In ProPublica’s follow-up reporting, they note that the nonpartisan Joint Committee on Taxation found that as of 2019, “nearly 3,000 taxpayers held Roth IRAs worth at least $5 million. The aggregate value of those Roth IRAs was worth more than $40 billion.” Of that $40 billion, the new data shows that $15 billion is held by only 156 Americans and “that the number of Americans with traditional and Roth IRAs worth over $5 million tripled, to more than 28,000, between 2011 and 2019.”
Chairman Neal summed up the use of these loopholes perfectly: “IRAs are intended to help Americans achieve long-term financial security, not to enable those who already have extraordinary wealth to avoid paying their fair share in taxes and deepen existing inequalities in our nation.”
Here is the original post by Tristan Fitzpatrick in July:
The dream of a secure retirement is out of reach for most Americans. Fifty-seven percent of workers do not have anything saved for retirement. Voters across party lines overwhelmingly agree that the nation faces a retirement security crisis.
However, the richest among us look to be more financially secure than ever before. A new series from ProPublica shows how Peter Thiel, one of the wealthiest Americans, created a $5 billion tax-free piggy bank by skimping the rules on contributing to Roth Individual Retirement Accounts (IRAs).
After access to pension plans started declining in the private sector but before the creation of the Roth IRA in 1997, financial institutions began offering traditional IRAs as a tax-advantaged retirement savings account. With a traditional IRA, workers could contribute and receive an immediate tax benefit. In exchange, they would pay taxes on their withdrawals and would also have to make regular withdrawals known as required minimum distributions (RMDs) as they age.
A Roth IRA was designed to operate slightly differently. In these accounts (named after their founder, the late Sen. William Roth Jr.), workers don’t reap an immediate tax benefit for contributing. However, their contributions are allowed to grow tax-free as long as they do not start withdrawing funds until they are at least 59 and a half years old. They also do not have to make RMDs from their accounts. To prevent the wealthy and well-connected from stockpiling funds that could earn value tax-free, Congress set income limits on who could participate, as well as contribution limits for how much one could contribute in a given year ($6,000 in 2021).
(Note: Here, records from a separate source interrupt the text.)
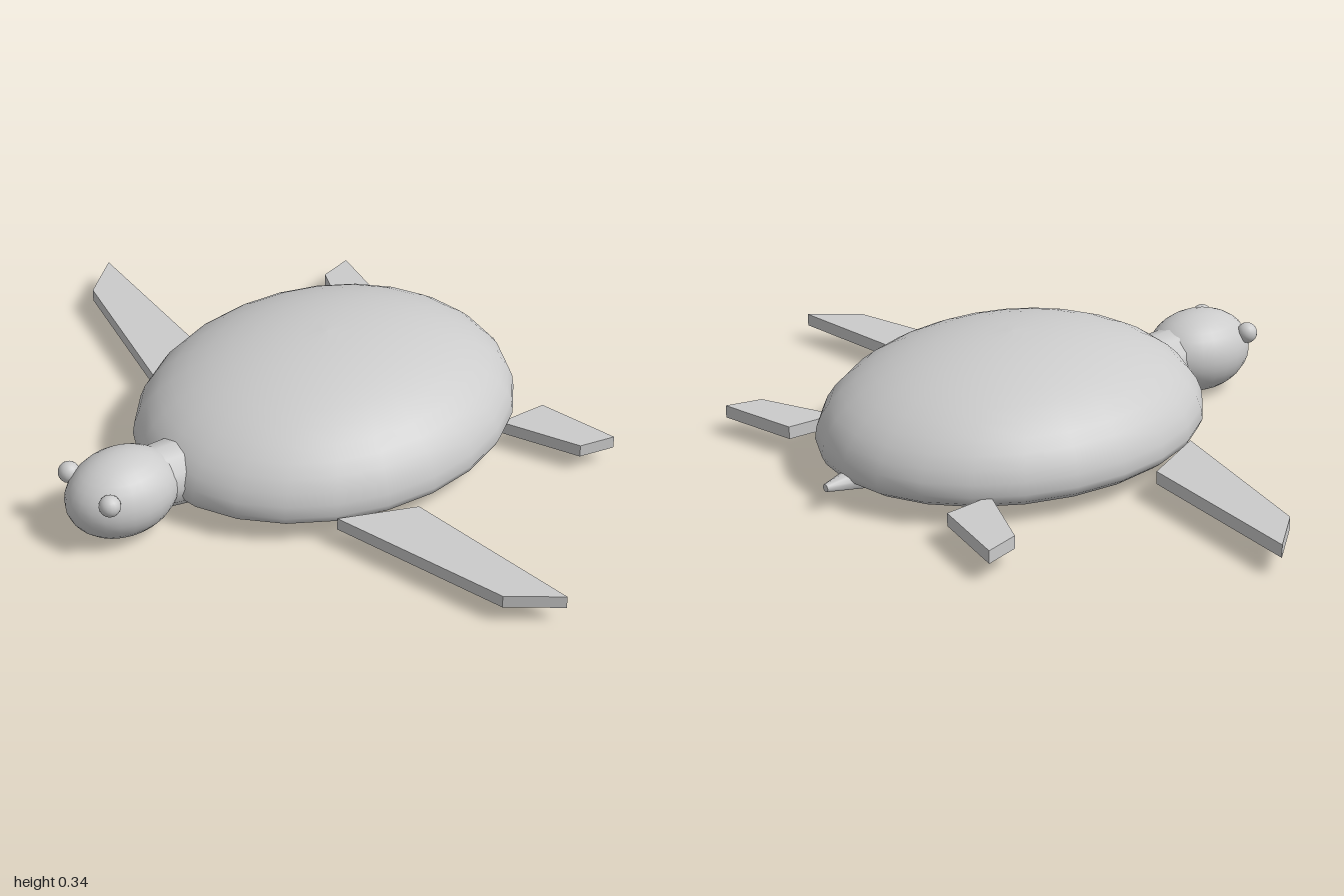
import * as THREE from 'three';

export function createModel() {
  const group = new THREE.Group();
  const smooth = new THREE.MeshStandardMaterial({ color: 0xcccccc });
  const faceted = new THREE.MeshStandardMaterial({ color: 0xcccccc, flatShading: true });

  const add = (name, geometry, material = smooth) => {
    const mesh = new THREE.Mesh(geometry, material);
    mesh.name = name;
    group.add(mesh);
    return mesh;
  };

  // Shell: shallow belly, rounded rim and elliptical dome, stretched lengthwise
  const profile = [[0, 0.01], [0.35, 0.013], [0.65, 0.024], [0.85, 0.038], [0.93, 0.05], [0.98, 0.068]]
    .map(([r, y]) => new THREE.Vector2(r, y));
  for (let i = 0; i <= 12; i++) {
    const a = (i / 12) * Math.PI / 2;
    profile.push(new THREE.Vector2(i === 12 ? 0 : Math.cos(a), 0.09 + 0.255 * Math.sin(a)));
  }
  const shell = add('shell', new THREE.LatheGeometry(profile, 24));
  shell.scale.set(0.46, 1, 0.555);
  shell.position.z = -0.115;

  // Head
  const head = add('head', new THREE.SphereGeometry(1, 24, 16));
  head.scale.set(0.125, 0.115, 0.16);
  head.position.set(0, 0.12, 0.56);

  // Round tapered bar between two points
  const taper = (name, from, to, r0, r1, sides) => {
    const a = new THREE.Vector3(...from), b = new THREE.Vector3(...to);
    const dir = b.clone().sub(a);
    const mesh = add(name, new THREE.CylinderGeometry(r1, r0, dir.length(), sides));
    mesh.position.copy(a).add(b).multiplyScalar(0.5);
    mesh.quaternion.setFromUnitVectors(new THREE.Vector3(0, 1, 0), dir.normalize());
  };
  taper('neck', [0, 0.1, 0.325], [0, 0.12, 0.47], 0.095, 0.085, 12);
  taper('tail', [0, 0.07, -0.6], [0, 0.066, -0.725], 0.04, 0.011, 8);

  // Flippers: flat slabs cut from a top outline given as x, z
  const flipper = (name, outline, side) => {
    const shape = new THREE.Shape(outline.map(([x, z]) => new THREE.Vector2(x * side, -z)));
    const geometry = new THREE.ExtrudeGeometry(shape, { depth: 0.035, bevelEnabled: false });
    geometry.rotateX(-Math.PI / 2);
    add(name, geometry, faceted).position.y = 0.05;
  };
  const front = [[0.4, 0.165], [0.9, 0.04], [1, -0.085], [0.49, -0.035]];
  const hind = [[0.335, -0.455], [0.55, -0.55], [0.575, -0.65], [0.345, -0.6]];

  for (const [label, side] of [['left', 1], ['right', -1]]) {
    flipper(label + 'FrontFlipper', front, side);
    flipper(label + 'HindFlipper', hind, side);
    add(label + 'Eye', new THREE.SphereGeometry(0.029, 16, 12)).position.set(0.093 * side, 0.172, 0.66);
  }
  return group;
}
Rich Americans like Thiel, however, have been able to skirt the income and contribution limits by investing with their Roth IRA in a high number of shares in a startup that could dramatically increase in value someday. If the startup is a success, all of the gains in those shares are not taxable, and the owner of the Roth IRA can use them to make further investments that could also gain in value tax-free. Thiel made use of this by purchasing 1.7 million shares of the startup Paypal for fractions of a dollar in 1999, and he witnessed explosive growth in his Roth IRA over the next two decades by using the tax-free profits to continue making other investments.
Congress, however, had introduced a provision when it created the Roth IRA to prevent this behavior from occurring. According to ProPublica, “investors aren’t allowed to buy assets for less than their true value through an IRA. The practice is sometimes known as ‘stuffing’ because it gets around the strict limits imposed by Congress on how much money can be put in a Roth.” When Thiel had bought his shares of PayPal, at the time, it was a privately held company that was not set on a public stock exchange, making it a possible violation of Roth IRA regulations.
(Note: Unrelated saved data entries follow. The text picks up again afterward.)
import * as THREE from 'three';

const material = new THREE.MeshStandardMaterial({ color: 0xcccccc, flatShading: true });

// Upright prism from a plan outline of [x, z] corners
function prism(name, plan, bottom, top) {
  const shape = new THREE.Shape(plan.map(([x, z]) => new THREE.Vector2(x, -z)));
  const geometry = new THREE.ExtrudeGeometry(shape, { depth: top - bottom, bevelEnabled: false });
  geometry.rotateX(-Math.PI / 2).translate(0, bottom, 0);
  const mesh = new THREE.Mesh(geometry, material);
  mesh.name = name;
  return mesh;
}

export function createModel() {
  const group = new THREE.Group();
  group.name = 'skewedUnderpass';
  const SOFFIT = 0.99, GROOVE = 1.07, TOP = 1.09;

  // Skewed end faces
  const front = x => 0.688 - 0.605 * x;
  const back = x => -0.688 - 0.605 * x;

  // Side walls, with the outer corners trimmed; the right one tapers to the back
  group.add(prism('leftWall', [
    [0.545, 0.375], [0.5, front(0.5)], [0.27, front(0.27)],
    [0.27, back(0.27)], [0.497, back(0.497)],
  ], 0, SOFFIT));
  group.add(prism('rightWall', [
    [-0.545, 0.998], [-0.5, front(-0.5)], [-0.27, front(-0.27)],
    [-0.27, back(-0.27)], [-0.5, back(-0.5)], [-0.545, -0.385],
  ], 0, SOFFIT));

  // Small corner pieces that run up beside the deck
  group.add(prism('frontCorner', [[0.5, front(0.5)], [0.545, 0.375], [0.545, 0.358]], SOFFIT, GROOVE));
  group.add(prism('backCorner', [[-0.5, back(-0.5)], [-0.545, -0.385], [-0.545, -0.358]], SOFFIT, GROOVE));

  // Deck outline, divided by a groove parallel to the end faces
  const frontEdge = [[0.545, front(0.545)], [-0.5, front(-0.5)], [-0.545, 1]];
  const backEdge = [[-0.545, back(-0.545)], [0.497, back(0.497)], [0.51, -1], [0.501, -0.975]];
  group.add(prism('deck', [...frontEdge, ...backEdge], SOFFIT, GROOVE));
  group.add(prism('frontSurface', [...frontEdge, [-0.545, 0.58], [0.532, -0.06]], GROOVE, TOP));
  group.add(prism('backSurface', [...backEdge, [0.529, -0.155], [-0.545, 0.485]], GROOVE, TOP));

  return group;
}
Unfortunately, Thiel is not the only affluent American to collect these investment earnings tax-free through a Roth IRA. The ProPublica series also revealed that Warren Buffett, for example, had $20.2 million in his Roth IRA at the end of 2018, and hedge fund manager Robert Mercer has $31.5 million in his Roth IRA.
Every American who works hard and plays by the rules should be able to retire with security and dignity. In an era of increasing income inequality, those who skimp the rules should not be allowed to dodge taxes for decades as a reward.